Using my CigarMedics Baller cutter, I opened the cap perfectly an gave the Cuchillo Parado some cold draw puffs that I found to be a tad more open than I like but definitely not airy. The draw offered notes of pepper, cream, and bit of sea salt.
Using my single flame torch, I warmed the foot to an even orange glow and drew in the first puffs of pepper and woody notes to start the journey. Follow along as I burn this one to ash.
Cigar Review Notes
- Initial light offers a mix of pepper and wood notes
- A medium grey ash develops on top of a medium thick and slightly wavy char line
- Each puff is delivering a full volume of thick and chewy smoke
- A growing citrus tang begins to add to the profile moving through the first third
- The smoke is rather smooth moving into the second third with cocoa nuances and an added cedar note
- A slight off burn develops but does not demand a touch up
- Floral notes brighten the profile midway
- The profile starts to get a bitter bite moving towards the final third
- I did note a small hole in burn cone when the ash dropped
- Medium in Strength
- Total Smoking Time was 1 hour and 30 minutes
I have to say I was rather intrigued when I read the description of the Casa 1910 Cigars Cuchillo Parado being a Mexican Puro with some well aged tobacco leaf. The pre-light further enticed me with some rather unique and unexpected notes like the campfire and sea salt. The first half of the cigar was decent, but things started to become unbalanced in the second half and eventually developed a rather bitter bite through the remainder. The construction was average at best, with a jagged burn and an occasional off burn but never needed a touch up. Sadly it also exhibited a small tunnel hole in the burn cone. I rate this an 85.

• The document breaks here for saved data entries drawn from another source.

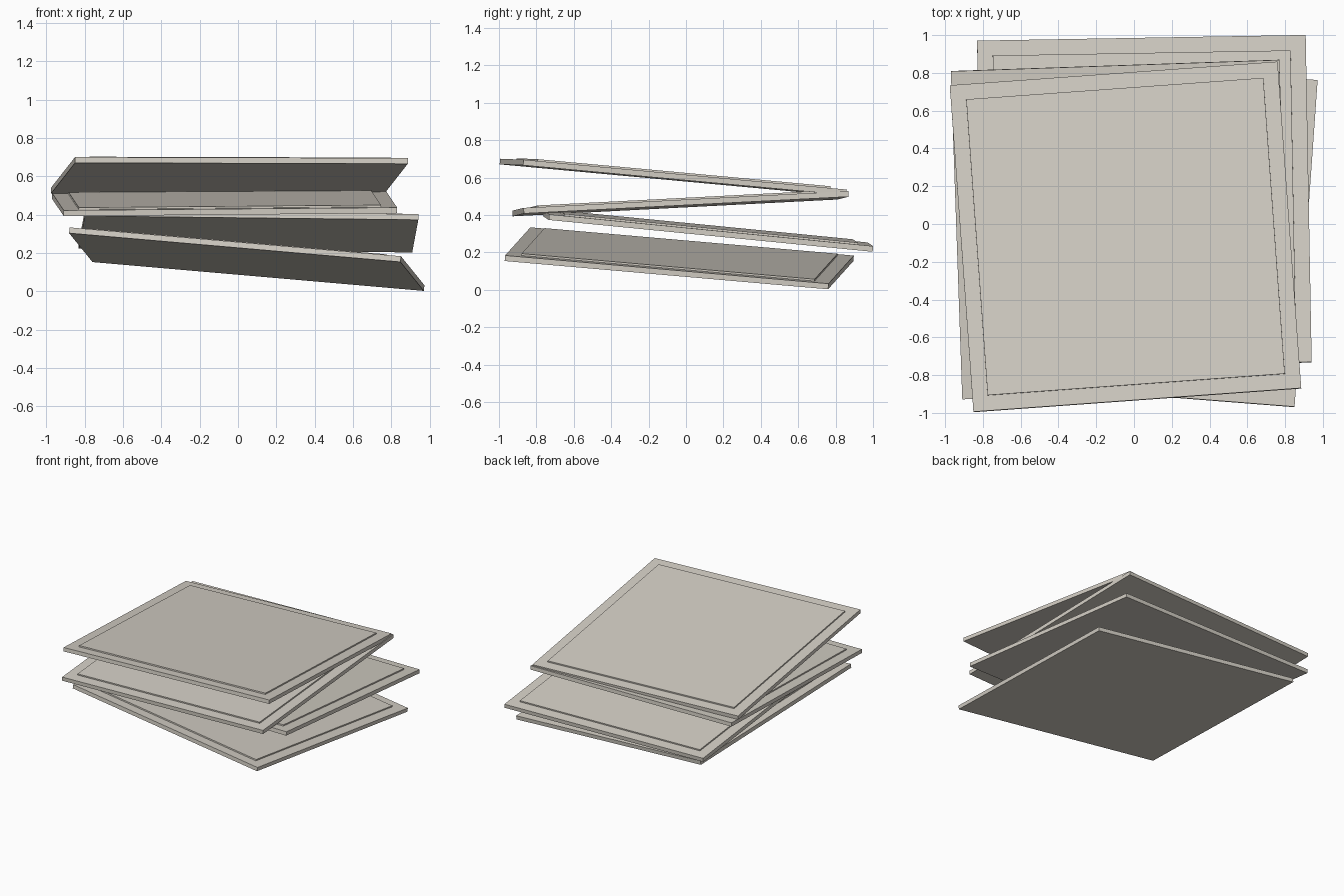
import bpy
import bmesh
from mathutils import Matrix, Vector

cube = bpy.data.objects.get("Cube")
if cube:
    bpy.data.objects.remove(cube, do_unlink=True)

SIDE = 1.74      # tile edge length
PANEL = 1.51     # raised centre edge length
THICK = 0.03
RAISE = 0.01

# One warm grey for every tile
stone = bpy.data.materials.new("warm_grey_stone")
stone.use_nodes = True
colour = (0.66, 0.625, 0.56, 1)
stone.diffuse_color = colour
stone.node_tree.nodes["Principled BSDF"].inputs["Base Color"].default_value = colour


def tile(name, centre, across, back):
    """Square slab with a raised centre; centre is the middle of the rim's top."""
    bm = bmesh.new()
    bmesh.ops.create_cube(bm, size=1, matrix=Matrix.Translation((0, 0, -THICK / 2))
                          @ Matrix.Diagonal((SIDE, SIDE, THICK, 1)))
    bm.normal_update()
    top = max(bm.faces, key=lambda f: f.normal.z)
    # Inset the rim, then lift the centre with vertical walls
    bmesh.ops.inset_region(bm, faces=[top], thickness=(SIDE - PANEL) / 2)
    bmesh.ops.inset_region(bm, faces=[top], thickness=0.0005, depth=RAISE)
    mesh = bpy.data.meshes.new(name)
    bm.to_mesh(mesh)
    bm.free()
    mesh.materials.append(stone)
    obj = bpy.data.objects.new(name, mesh)
    bpy.context.collection.objects.link(obj)
    # Tilt the tile along its two edge directions
    x = Vector(across).normalized()
    z = x.cross(Vector(back)).normalized()
    y = z.cross(x)
    obj.matrix_world = Matrix.Translation(centre) @ Matrix((x, y, z)).transposed().to_4x4()
    return obj


# Stack from the ground up
tile("bottom_tile", (0.047, -0.035, 0.183), (1.725, -0.135, -0.15), (0.12, 1.72, -0.15))
tile("lower_middle_tile", (0.055, 0.12, 0.328), (1.74, 0.03, -0.02), (-0.03, 1.73, -0.17))
tile("upper_middle_tile", (-0.07, -0.03, 0.475), (1.74, 0.06, 0.015), (-0.06, 1.74, 0.09))
tile("top_tile", (-0.045, -0.067, 0.618), (1.73, 0.125, -0.005), (-0.12, 1.73, -0.16))
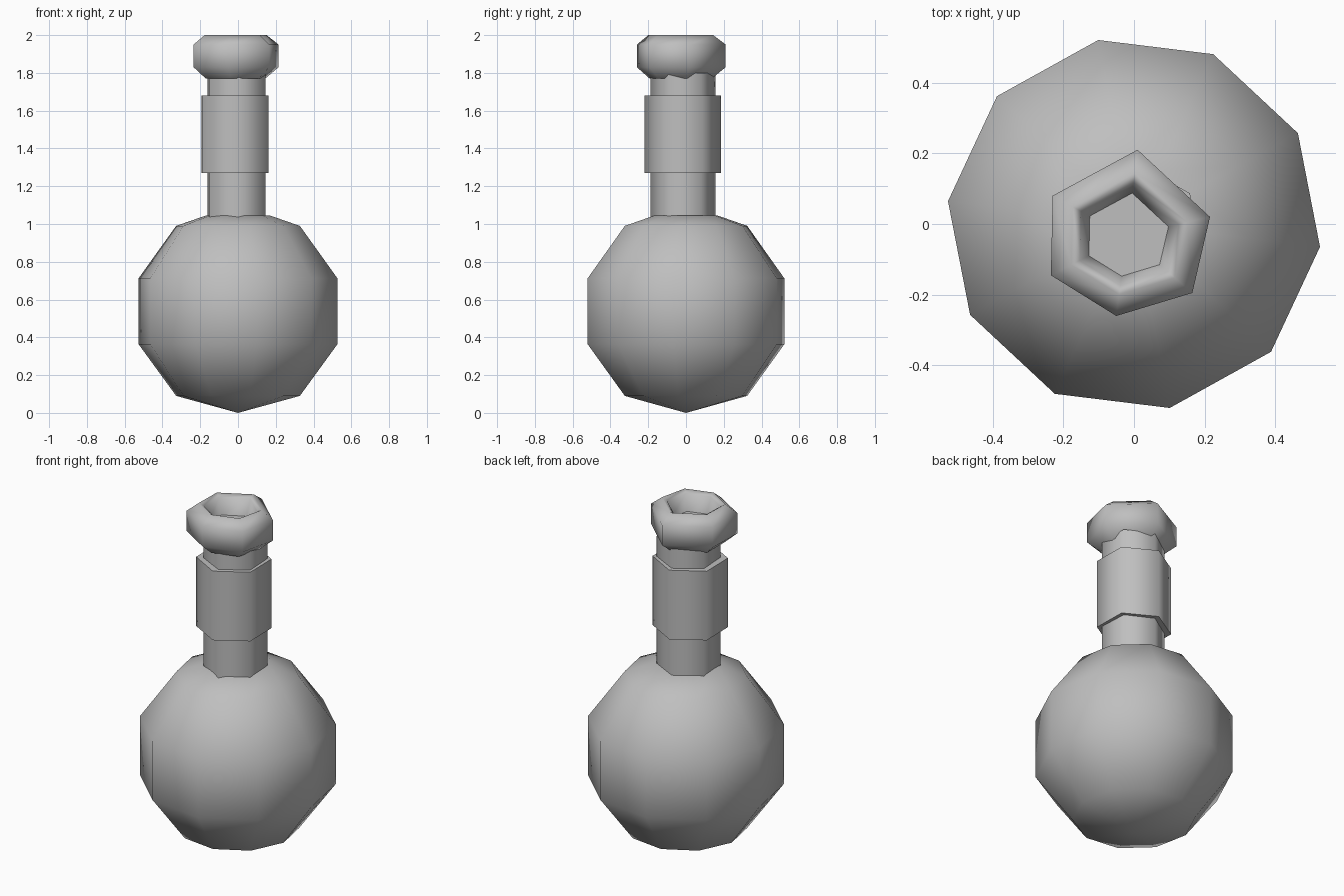
import bpy, bmesh
from math import cos, sin, radians

cube = bpy.data.objects.get("Cube")
if cube:
    bpy.data.objects.remove(cube)

GREY = (0.52, 0.52, 0.52, 1)
grey = bpy.data.materials.new("plain_grey")
grey.use_nodes = True
grey.diffuse_color = GREY
grey.node_tree.nodes["Principled BSDF"].inputs["Base Color"].default_value = GREY


def polygon(sides, phase):
    """Unit polygon starting at the given angle in degrees."""
    angles = [radians(phase + 360 * i / sides) for i in range(sides)]
    return [(cos(a), sin(a)) for a in angles]


def stack(name, outline, centre, profile, cap_start, cap_end, angle):
    """Join scaled copies of an outline, given as (scale, height) pairs."""
    bm = bmesh.new()
    rings = []
    for scale, z in profile:
        if scale == 0:
            rings.append([bm.verts.new((centre[0], centre[1], z))])
        else:
            rings.append([bm.verts.new((centre[0] + scale * x, centre[1] + scale * y, z))
                          for x, y in outline])
    n = len(outline)
    for low, high in zip(rings, rings[1:]):
        for i in range(n):
            j = (i + 1) % n
            if len(low) == 1:
                bm.faces.new((low[0], high[j], high[i]))
            else:
                bm.faces.new((low[i], low[j], high[j], high[i]))
    if cap_start:
        bm.faces.new(rings[0][::-1])
    if cap_end:
        bm.faces.new(rings[-1])
    mesh = bpy.data.meshes.new(name)
    bm.to_mesh(mesh)
    bm.free()
    mesh.materials.append(grey)
    obj = bpy.data.objects.new(name, mesh)
    bpy.context.collection.objects.link(obj)
    bpy.ops.object.select_all(action='DESELECT')
    obj.select_set(True)
    bpy.context.view_layer.objects.active = obj
    bpy.ops.object.shade_smooth_by_angle(angle=radians(angle))
    return obj


# Round bulb of the flask
stack("bulb", polygon(10, -7), (0, 0),
      [(0, 0), (0.33, 0.09), (0.53, 0.363), (0.53, 0.713), (0.33, 0.99), (0.17, 1.045)],
      False, True, 62)

# Six-sided neck and the thicker collar around it
stack("neck", polygon(6, 33), (-0.007, -0.015), [(0.172, 1.0), (0.172, 1.8)],
      True, True, 65)
stack("collar", polygon(6, 31), (-0.015, -0.018), [(0.203, 1.27), (0.203, 1.68)],
      True, True, 65)

# Uneven rounded lip with a shallow opening
LIP_CENTRE = (-0.02, -0.035)
corners = [(0.215, 0.02), (0.01, 0.21), (-0.23, 0.08),
           (-0.235, -0.145), (-0.05, -0.26), (0.165, -0.195)]
lip_outline = [(x - LIP_CENTRE[0], y - LIP_CENTRE[1]) for x, y in corners]
stack("lip", lip_outline, LIP_CENTRE,
      [(0.7, 1.77), (1, 1.83), (1, 1.95), (0.73, 2.0), (0.62, 1.985), (0.5, 1.89)],
      False, False, 120)

# Flat stopper surface inside the opening
stack("opening_floor", lip_outline, LIP_CENTRE, [(0.5, 1.88), (0.5, 1.89)],
      True, True, 30)
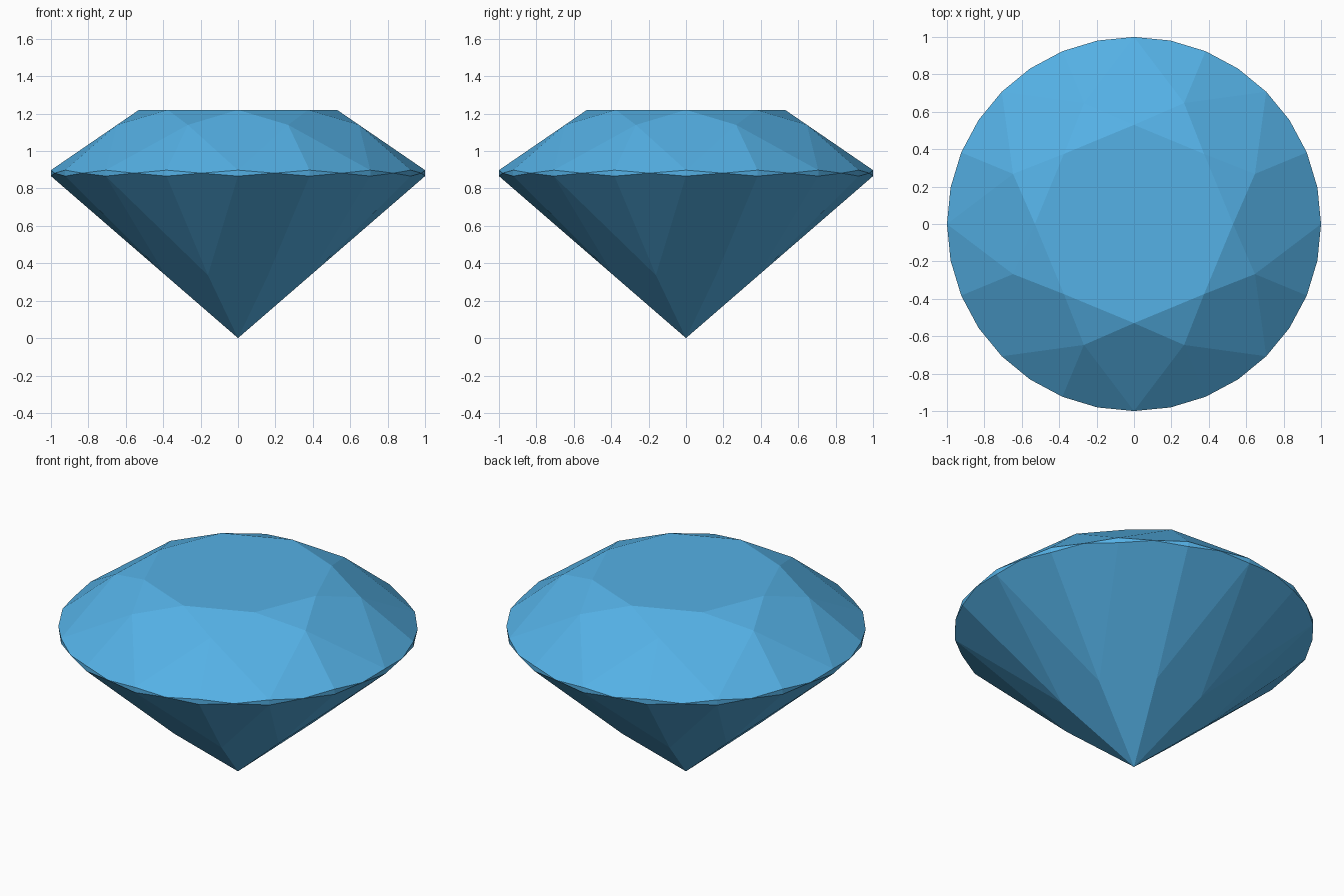
import bpy, bmesh
from math import pi, sin, cos
from mathutils import Vector

cube = bpy.data.objects.get("Cube")
if cube:
    bpy.data.objects.remove(cube, do_unlink=True)

# Single gem colour
colour = (0.09, 0.44, 0.79, 1)
blue = bpy.data.materials.new("sky blue")
blue.use_nodes = True
blue.diffuse_color = colour
blue.node_tree.nodes["Principled BSDF"].inputs["Base Color"].default_value = colour

STEP = pi / 16                 # the girdle has 32 points
TABLE_R, TABLE_Z = 0.53, 1.22
STAR_R, STAR_Z = 0.70, 1.14    # corners shared by star and kite facets
UPPER_Z, PINCH_Z, LOWER_Z = 0.898, 0.882, 0.866
PAVILION_R, PAVILION_Z = 0.42, 0.336
CENTRE = Vector((0, 0, 0.7))


def polar(radius, step, z):
    """Point at a given girdle step around the gem."""
    return Vector((radius * cos(step * STEP), radius * sin(step * STEP), z))


def table(i):
    return polar(TABLE_R, i, TABLE_Z)


def star(i):
    return polar(STAR_R, i, STAR_Z)


def upper(i):
    return polar(1, i, UPPER_Z)


def lower(i):
    return polar(1, i, LOWER_Z)


def pinch(i):
    return polar(1, i, PINCH_Z)


def low_corner(i):
    return polar(PAVILION_R, i, PAVILION_Z)


def facet_object(name, facets):
    """Flat-faced mesh from facets, all turned outward."""
    bm = bmesh.new()
    for points in facets:
        bm.faces.new([bm.verts.new(p) for p in points])
    bmesh.ops.remove_doubles(bm, verts=bm.verts, dist=0.0005)
    for face in bm.faces:
        face.normal_update()
        if face.normal.dot(face.calc_center_median() - CENTRE) < 0:
            face.normal_flip()
    mesh = bpy.data.meshes.new(name)
    bm.to_mesh(mesh)
    bm.free()
    mesh.materials.append(blue)
    obj = bpy.data.objects.new(name, mesh)
    bpy.context.collection.objects.link(obj)


crown, girdle, pavilion = [], [], []
culet = Vector((0, 0, 0))

# Crown table: flat octagon
crown.append([table(i) for i in range(0, 32, 4)])

for a in range(0, 32, 4):
    # Crown kite and star facets
    crown.append([table(a), star(a - 2), upper(a), star(a + 2)])
    crown.append([table(a), star(a + 2), table(a + 4)])
    # Pavilion main facet
    pavilion.append([culet, low_corner(a - 2), lower(a), low_corner(a + 2)])
    # Facet pairs meeting the girdle
    for b in (a, a + 2):
        crown.append([star(a + 2), upper(b), pinch(b + 1), upper(b + 2)])
        pavilion.append([low_corner(a + 2), lower(b), pinch(b + 1), lower(b + 2)])

# Girdle: narrow lozenges pinched between the crown and pavilion facets
for a in range(0, 32, 2):
    girdle.append([upper(a), pinch(a + 1), lower(a)])
    girdle.append([upper(a), lower(a), pinch(a - 1)])

facet_object("crown", crown)
facet_object("girdle", girdle)
facet_object("pavilion", pavilion)
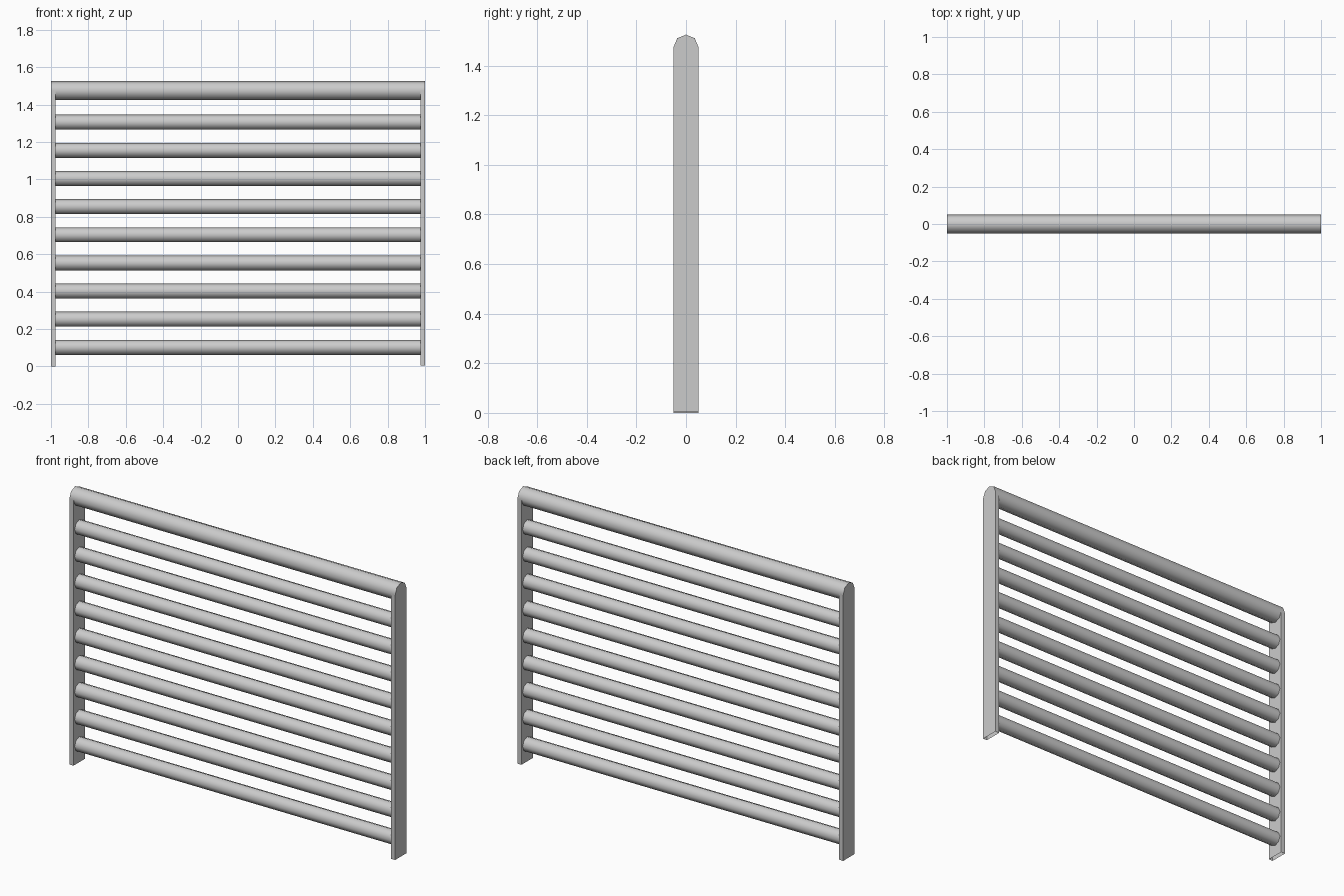
import bpy, math

if "Cube" in bpy.data.objects:
    bpy.data.objects.remove(bpy.data.objects["Cube"])

RAIL_R, RAIL_Z = 0.05, 1.475
BAR_R, BAR_COUNT = 0.04, 9
INNER_X, OUTER_X = 0.975, 1.0


def add_mesh(name, verts, faces):
    mesh = bpy.data.meshes.new(name)
    mesh.from_pydata(verts, [], faces)
    mesh.update()
    obj = bpy.data.objects.new(name, mesh)
    bpy.context.collection.objects.link(obj)
    return obj


def ring(r, z):
    """Octagon in the y-z plane with a corner at the top."""
    return [(r * math.cos(i * math.pi / 4), z + r * math.sin(i * math.pi / 4)) for i in range(8)]


def add_tube(name, r, z, half):
    """Open-ended eight-sided tube along x with smooth sides."""
    pts = ring(r, z)
    verts = [(-half, *p) for p in pts] + [(half, *p) for p in pts]
    faces = [(i, (i + 1) % 8, 8 + (i + 1) % 8, 8 + i) for i in range(8)]
    obj = add_mesh(name, verts, faces)
    for p in obj.data.polygons:
        p.use_smooth = True


def add_post(name, side, z0):
    """Flat hollow post, open underneath, its outer face rounded to close the rail."""
    w, xi, xo = RAIL_R, side * INNER_X, side * OUTER_X
    arch = ring(RAIL_R, RAIL_Z)[:5]
    verts = [(xi, w, z0), (xi, w, RAIL_Z), (xi, -w, RAIL_Z), (xi, -w, z0),
             (xo, -w, z0), (xo, w, z0)] + [(xo, *p) for p in arch]
    faces = [(0, 3, 2, 1),                 # inner face
             (4, 5, 6, 7, 8, 9, 10),       # outer face with arch
             (5, 0, 1, 6),                 # back edge
             (3, 4, 10, 2)]                # front edge
    if side < 0:
        faces = [f[::-1] for f in faces]
    add_mesh(name, verts, faces)


# Side posts
add_post("left_post", -1, 0.0)
add_post("right_post", 1, 0.005)

# Thick top rail
add_tube("top_rail", RAIL_R, RAIL_Z, OUTER_X)

# Evenly spaced crossbars
for i in range(BAR_COUNT):
    add_tube(f"crossbar_{i + 1}", BAR_R, 0.102 + i * 0.1505, INNER_X)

Point Deductions: (-1) Wavy Burn; (-1) Medium Grey Ash; (-1) Off Burn; (-2) Small Tunnel Hole in Burn Cone; (-1) Bitter in second half; (-1) Unbalanced Flavors in the second half; (-2) Expensive for the performance